_What you will do_: Search the material below for the string "faces" and extract each line that has it.

_Data shown_:
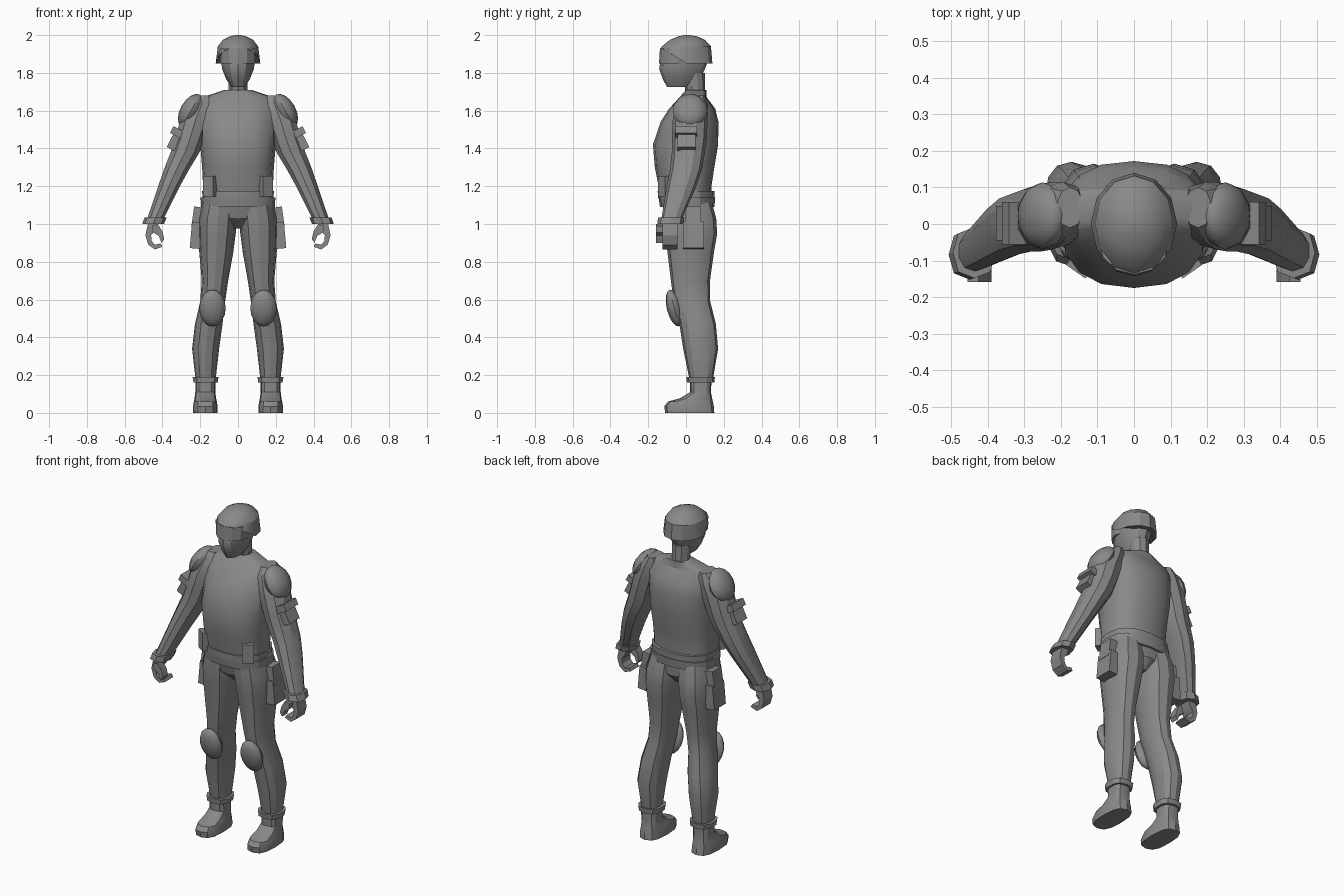
import bpy, bmesh, math
from mathutils import Matrix, Vector

cube = bpy.data.objects.get("Cube")
if cube:
    bpy.data.objects.remove(cube, do_unlink=True)

GREY = (0.25, 0.25, 0.25, 1)
grey = bpy.data.materials.new("plain grey")
grey.use_nodes = True
grey.diffuse_color = GREY
grey.node_tree.nodes["Principled BSDF"].inputs["Base Color"].default_value = GREY


def finish(name, bm, pair=False, angle=28):
    """Turn a bmesh into an object, optionally mirrored to the other side."""
    bmesh.ops.recalc_face_normals(bm, faces=bm.faces)
    mesh = bpy.data.meshes.new(name)
    bm.to_mesh(mesh)
    bm.free()
    mesh.materials.append(grey)
    obj = bpy.data.objects.new(name, mesh)
    bpy.context.collection.objects.link(obj)
    if pair:
        obj.modifiers.new("mirror", "MIRROR").use_clip = False
    bpy.ops.object.select_all(action="DESELECT")
    obj.select_set(True)
    bpy.context.view_layer.objects.active = obj
    bpy.ops.object.shade_smooth_by_angle(angle=math.radians(angle))
    return obj


def loft(name, rings, sides=12, square=2.0, pair=False, angle=28, adjust=None):
    """Stack rounded rings given as (z, x0, x1, y0, y1)."""
    bm = bmesh.new()
    loops = []
    for z, x0, x1, y0, y1 in rings:
        loop = []
        for i in range(sides):
            a = 2 * math.pi * i / sides - math.pi / 2
            c, s = math.cos(a), math.sin(a)
            c = math.copysign(abs(c) ** (2 / square), c)
            s = math.copysign(abs(s) ** (2 / square), s)
            loop.append(bm.verts.new(((x0 + x1) / 2 + c * (x1 - x0) / 2,
                                      (y0 + y1) / 2 + s * (y1 - y0) / 2, z)))
        loops.append(loop)
    for low, high in zip(loops, loops[1:]):
        for i in range(sides):
            j = (i + 1) % sides
            bm.faces.new((low[i], low[j], high[j], high[i]))
    bm.faces.new(loops[0][::-1])
    bm.faces.new(loops[-1])
    if adjust:
        for v in bm.verts:
            adjust(v)
    return finish(name, bm, pair, angle)


def sym(z, half, y0, y1):
    return (z, -half, half, y0, y1)


def box(name, centre, size, tilt=0, turn=0):
    bm = bmesh.new()
    bmesh.ops.create_cube(bm, size=1)
    place = (Matrix.Translation(centre) @ Matrix.Rotation(math.radians(turn), 4, "Z")
             @ Matrix.Rotation(math.radians(tilt), 4, "Y") @ Matrix.Diagonal((*size, 1)))
    bm.transform(place)
    return finish(name, bm, True)


def dome(name, centre, radii, axis, tilt):
    bm = bmesh.new()
    bmesh.ops.create_uvsphere(bm, u_segments=12, v_segments=8, radius=1)
    bm.transform(Matrix.Translation(centre) @ Matrix.Rotation(math.radians(tilt), 4, axis)
                 @ Matrix.Diagonal((*radii, 1)))
    return finish(name, bm, True, 40)


def slab(name, outline, y0, y1):
    """Extrude an x-z outline along y."""
    bm = bmesh.new()
    face = bm.faces.new([bm.verts.new((x, y0, z)) for x, z in outline])
    grown = bmesh.ops.extrude_face_region(bm, geom=[face])["geom"]
    bmesh.ops.translate(bm, vec=Vector((0, y1 - y0, 0)),
                        verts=[g for g in grown if isinstance(g, bmesh.types.BMVert)])
    return finish(name, bm, True)


# Torso, neck and belt
loft("torso", [sym(1.1, .185, -.13, .135), sym(1.2, .185, -.145, .135),
               sym(1.3, .19, -.165, .15), sym(1.42, .2, -.175, .17),
               sym(1.54, .2, -.135, .172), sym(1.61, .2, -.09, .155),
               sym(1.67, .19, -.035, .11), sym(1.71, .07, .0, .108)], 16, 2.4)
loft("neck", [sym(1.64, .055, .0, .11), sym(1.72, .052, -.005, .1),
              sym(1.8, .055, -.03, .1)], 10)
loft("belt", [sym(1.09, .195, -.138, .15), sym(1.14, .198, -.145, .155)], 16, 2.5)
loft("belt_upper_band", [sym(1.135, .188, -.148, .15), sym(1.175, .19, -.15, .152)], 16, 2.5)
loft("pelvis", [sym(.975, .025, -.05, .09), sym(1.03, .1, -.11, .14),
                sym(1.1, .18, -.125, .14)], 12, 2.3)
box("belt_pouch", (.145, -.11, 1.2), (.065, .05, .11), 0, 35)

# Head with goggles and helmet
loft("head", [sym(1.725, .035, -.1, .04), sym(1.765, .062, -.122, .075),
              sym(1.82, .084, -.142, .1), sym(1.87, .09, -.135, .12),
              sym(1.95, .08, -.09, .11)])
loft("goggles", [sym(1.85, .094, -.143, .05), sym(1.93, .098, -.138, .05)])


def lift_brim(v):
    if v.co.z < 1.86 and v.co.y < -.03:
        v.co.z = 1.925 if v.co.y < -.09 else 1.895


loft("helmet", [sym(1.85, .118, -.138, .14), sym(1.94, .107, -.128, .132),
                sym(1.975, .08, -.085, .1), sym(1.993, .045, -.04, .06),
                sym(2.0, .012, -.01, .02)], adjust=lift_brim)

# Arms
loft("arm", [(1.68, .14, .21, -.01, .1), (1.63, .12, .27, -.05, .115),
             (1.55, .14, .31, -.07, .115), (1.45, .175, .335, -.075, .11),
             (1.38, .2, .36, -.075, .1), (1.29, .255, .395, -.085, .085),
             (1.2, .305, .425, -.102, .055), (1.03, .39, .482, -.13, -.02)],
     10, 2.2, True)
loft("sleeve_cuff", [(1.0, .392, .507, -.152, -.015), (1.035, .378, .495, -.148, -.008)],
     8, 2.4, True)
dome("shoulder_pad", (.25, .022, 1.6), (.055, .092, .098), "Y", -30)
box("arm_pouch", (.33, .002, 1.445), (.05, .095, .11), -27)
box("arm_pouch_flap", (.322, .002, 1.485), (.066, .115, .04), -27)

# Curled hand
slab("curled_fingers", [(.425, 1.01), (.475, 1.01), (.49, .94), (.475, .89), (.44, .865),
                        (.4, .88), (.41, .897), (.44, .89), (.457, .91), (.46, .94),
                        (.44, .965)], -.125, -.045)
slab("thumb", [(.425, 1.0), (.455, .99), (.45, .955), (.42, .938), (.405, .9),
               (.39, .92), (.4, .96)], -.158, -.11)

# Legs
loft("leg", [(1.12, .01, .185, -.12, .135), (1.03, .005, .208, -.122, .16),
             (.95, .012, .21, -.113, .165), (.85, .025, .205, -.098, .148),
             (.7, .052, .192, -.08, .127), (.59, .068, .2, -.065, .128),
             (.47, .082, .228, -.035, .158), (.34, .1, .243, -.015, .17),
             (.18, .118, .225, .018, .143)], 12, 2.3, True)
dome("knee_pad", (.135, -.062, .555), (.07, .04, .1), "X", 14)
box("hip_pouch", (.222, .04, .94), (.055, .11, .14), -5)
box("hip_pouch_flap", (.215, .037, 1.035), (.05, .085, .11), -8)

# Boots
loft("trouser_cuff", [(.16, .105, .238, .005, .15), (.19, .1, .243, .002, .153)],
     10, 2.6, True)
loft("boot", [(0, .108, .237, -.11, .15), (.035, .108, .238, -.115, .147),
              (.06, .112, .234, -.095, .142), (.078, .116, .23, -.03, .138),
              (.11, .12, .226, .022, .132), (.17, .12, .226, .02, .135)],
     12, 2.8, True)
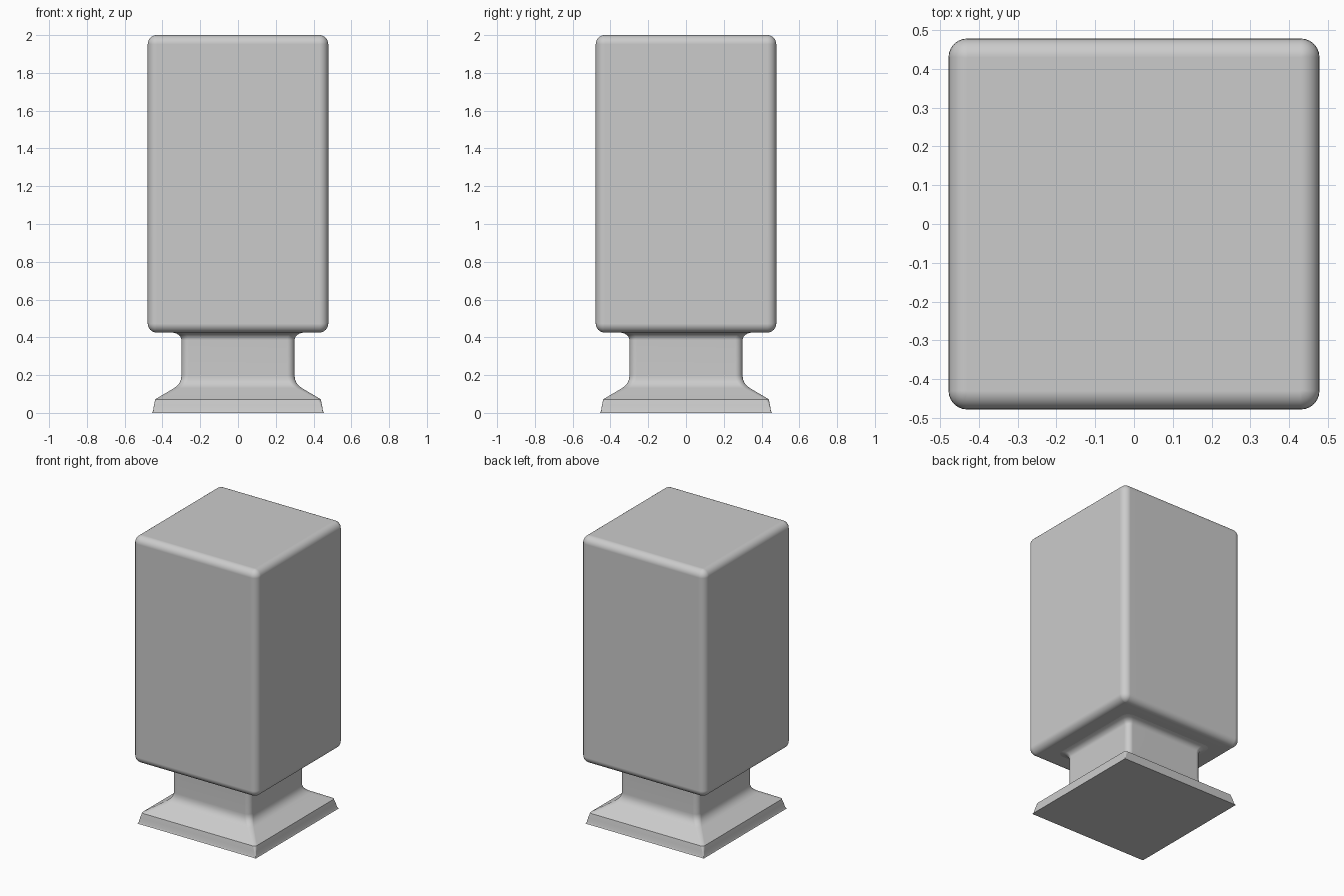
import bpy, bmesh
from math import sin, cos, pi

if "Cube" in bpy.data.objects:
    bpy.data.objects.remove(bpy.data.objects["Cube"])

SEG = 6  # segments per rounded corner


def loft(name, rings, cap_bottom=False, cap_top=False):
    """Skin a stack of rounded squares given as (z, half_width, corner_radius)."""
    bm = bmesh.new()
    loops = []
    for z, half, r in rings:
        loop = []
        for c, (sx, sy) in enumerate(((1, 1), (-1, 1), (-1, -1), (1, -1))):
            for i in range(SEG + 1):
                a = (c + i / SEG) * pi / 2
                loop.append(bm.verts.new((sx * (half - r) + r * cos(a),
                                          sy * (half - r) + r * sin(a), z)))
        loops.append(loop)
    n = len(loops[0])
    for lo, hi in zip(loops, loops[1:]):
        for i in range(n):
            j = (i + 1) % n
            bm.faces.new((lo[i], lo[j], hi[j], hi[i]))
    if cap_bottom:
        bm.faces.new(loops[0][::-1])
    if cap_top:
        bm.faces.new(loops[-1])
    mesh = bpy.data.meshes.new(name)
    bm.to_mesh(mesh)
    bm.free()
    obj = bpy.data.objects.new(name, mesh)
    bpy.context.collection.objects.link(obj)
    bpy.ops.object.select_all(action='DESELECT')
    obj.select_set(True)
    bpy.context.view_layer.objects.active = obj
    bpy.ops.object.shade_smooth_by_angle(angle=0.5)
    mod = obj.modifiers.new("Even shading", 'WEIGHTED_NORMAL')
    mod.keep_sharp = True
    return obj


# Pedestal: flared foot, sloped shoulder, straight neck and fillet into the body
loft("pedestal", [
    (0.0, 0.455, 0.003), (0.012, 0.449, 0.005), (0.04, 0.445, 0.01),
    (0.072, 0.438, 0.02), (0.132, 0.337, 0.03), (0.145, 0.321, 0.032),
    (0.16, 0.309, 0.035), (0.178, 0.302, 0.037), (0.2, 0.299, 0.038),
    (0.385, 0.299, 0.038), (0.4, 0.303, 0.04), (0.412, 0.312, 0.042),
    (0.42, 0.325, 0.045), (0.425, 0.345, 0.05)], cap_bottom=True)

# Body: tall block with rounded edges and corners, open where the neck joins it
HALF, LOW, TOP, B = 0.478, 0.425, 2.0, 0.048
body = [(LOW, 0.345, 0.05)]
for k in range(SEG + 1):
    a = k / SEG * pi / 2
    body.append((LOW + B * (1 - cos(a)), HALF - B * (1 - sin(a)), max(B * sin(a), 0.002)))
for k in range(SEG + 1):
    a = k / SEG * pi / 2
    body.append((TOP - B * (1 - sin(a)), HALF - B * (1 - cos(a)), max(B * cos(a), 0.002)))
loft("body", body, cap_top=True)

_Solution for this exercise_:
    bmesh.ops.recalc_face_normals(bm, faces=bm.faces)
            bm.faces.new((low[i], low[j], high[j], high[i]))
    bm.faces.new(loops[0][::-1])
    bm.faces.new(loops[-1])
    face = bm.faces.new([bm.verts.new((x, y0, z)) for x, z in outline])
            bm.faces.new((lo[i], lo[j], hi[j], hi[i]))
        bm.faces.new(loops[0][::-1])
        bm.faces.new(loops[-1])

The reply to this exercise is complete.